* **What you have to do**: Once you have read the listing, write it all out exactly.

____ Provided data

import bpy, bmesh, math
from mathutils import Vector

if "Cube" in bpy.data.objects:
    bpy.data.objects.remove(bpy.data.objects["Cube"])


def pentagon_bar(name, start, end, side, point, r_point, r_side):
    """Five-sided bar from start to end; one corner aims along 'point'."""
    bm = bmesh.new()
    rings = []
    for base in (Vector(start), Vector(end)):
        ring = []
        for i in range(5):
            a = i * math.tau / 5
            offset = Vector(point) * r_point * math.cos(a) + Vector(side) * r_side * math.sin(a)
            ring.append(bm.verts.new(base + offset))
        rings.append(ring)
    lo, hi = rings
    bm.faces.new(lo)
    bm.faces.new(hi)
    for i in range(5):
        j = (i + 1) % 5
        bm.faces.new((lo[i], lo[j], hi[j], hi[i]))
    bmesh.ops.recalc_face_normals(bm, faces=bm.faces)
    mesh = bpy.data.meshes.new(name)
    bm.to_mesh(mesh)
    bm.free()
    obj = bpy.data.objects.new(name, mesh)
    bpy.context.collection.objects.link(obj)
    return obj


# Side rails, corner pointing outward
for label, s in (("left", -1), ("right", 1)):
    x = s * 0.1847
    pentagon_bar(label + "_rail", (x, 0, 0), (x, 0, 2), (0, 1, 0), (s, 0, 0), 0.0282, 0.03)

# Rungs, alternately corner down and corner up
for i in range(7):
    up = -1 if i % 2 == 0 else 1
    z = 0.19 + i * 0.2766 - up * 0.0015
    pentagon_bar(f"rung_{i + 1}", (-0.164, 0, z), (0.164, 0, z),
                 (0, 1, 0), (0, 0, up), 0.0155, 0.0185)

________

* **Solution**:
import bpy, bmesh, math
from mathutils import Vector

if "Cube" in bpy.data.objects:
    bpy.data.objects.remove(bpy.data.objects["Cube"])


def pentagon_bar(name, start, end, side, point, r_point, r_side):
    """Five-sided bar from start to end; one corner aims along 'point'."""
    bm = bmesh.new()
    rings = []
    for base in (Vector(start), Vector(end)):
        ring = []
        for i in range(5):
            a = i * math.tau / 5
            offset = Vector(point) * r_point * math.cos(a) + Vector(side) * r_side * math.sin(a)
            ring.append(bm.verts.new(base + offset))
        rings.append(ring)
    lo, hi = rings
    bm.faces.new(lo)
    bm.faces.new(hi)
    for i in range(5):
        j = (i + 1) % 5
        bm.faces.new((lo[i], lo[j], hi[j], hi[i]))
    bmesh.ops.recalc_face_normals(bm, faces=bm.faces)
    mesh = bpy.data.meshes.new(name)
    bm.to_mesh(mesh)
    bm.free()
    obj = bpy.data.objects.new(name, mesh)
    bpy.context.collection.objects.link(obj)
    return obj


# Side rails, corner pointing outward
for label, s in (("left", -1), ("right", 1)):
    x = s * 0.1847
    pentagon_bar(label + "_rail", (x, 0, 0), (x, 0, 2), (0, 1, 0), (s, 0, 0), 0.0282, 0.03)

# Rungs, alternately corner down and corner up
for i in range(7):
    up = -1 if i % 2 == 0 else 1
    z = 0.19 + i * 0.2766 - up * 0.0015
    pentagon_bar(f"rung_{i + 1}", (-0.164, 0, z), (0.164, 0, z),
                 (0, 1, 0), (0, 0, up), 0.0155, 0.0185)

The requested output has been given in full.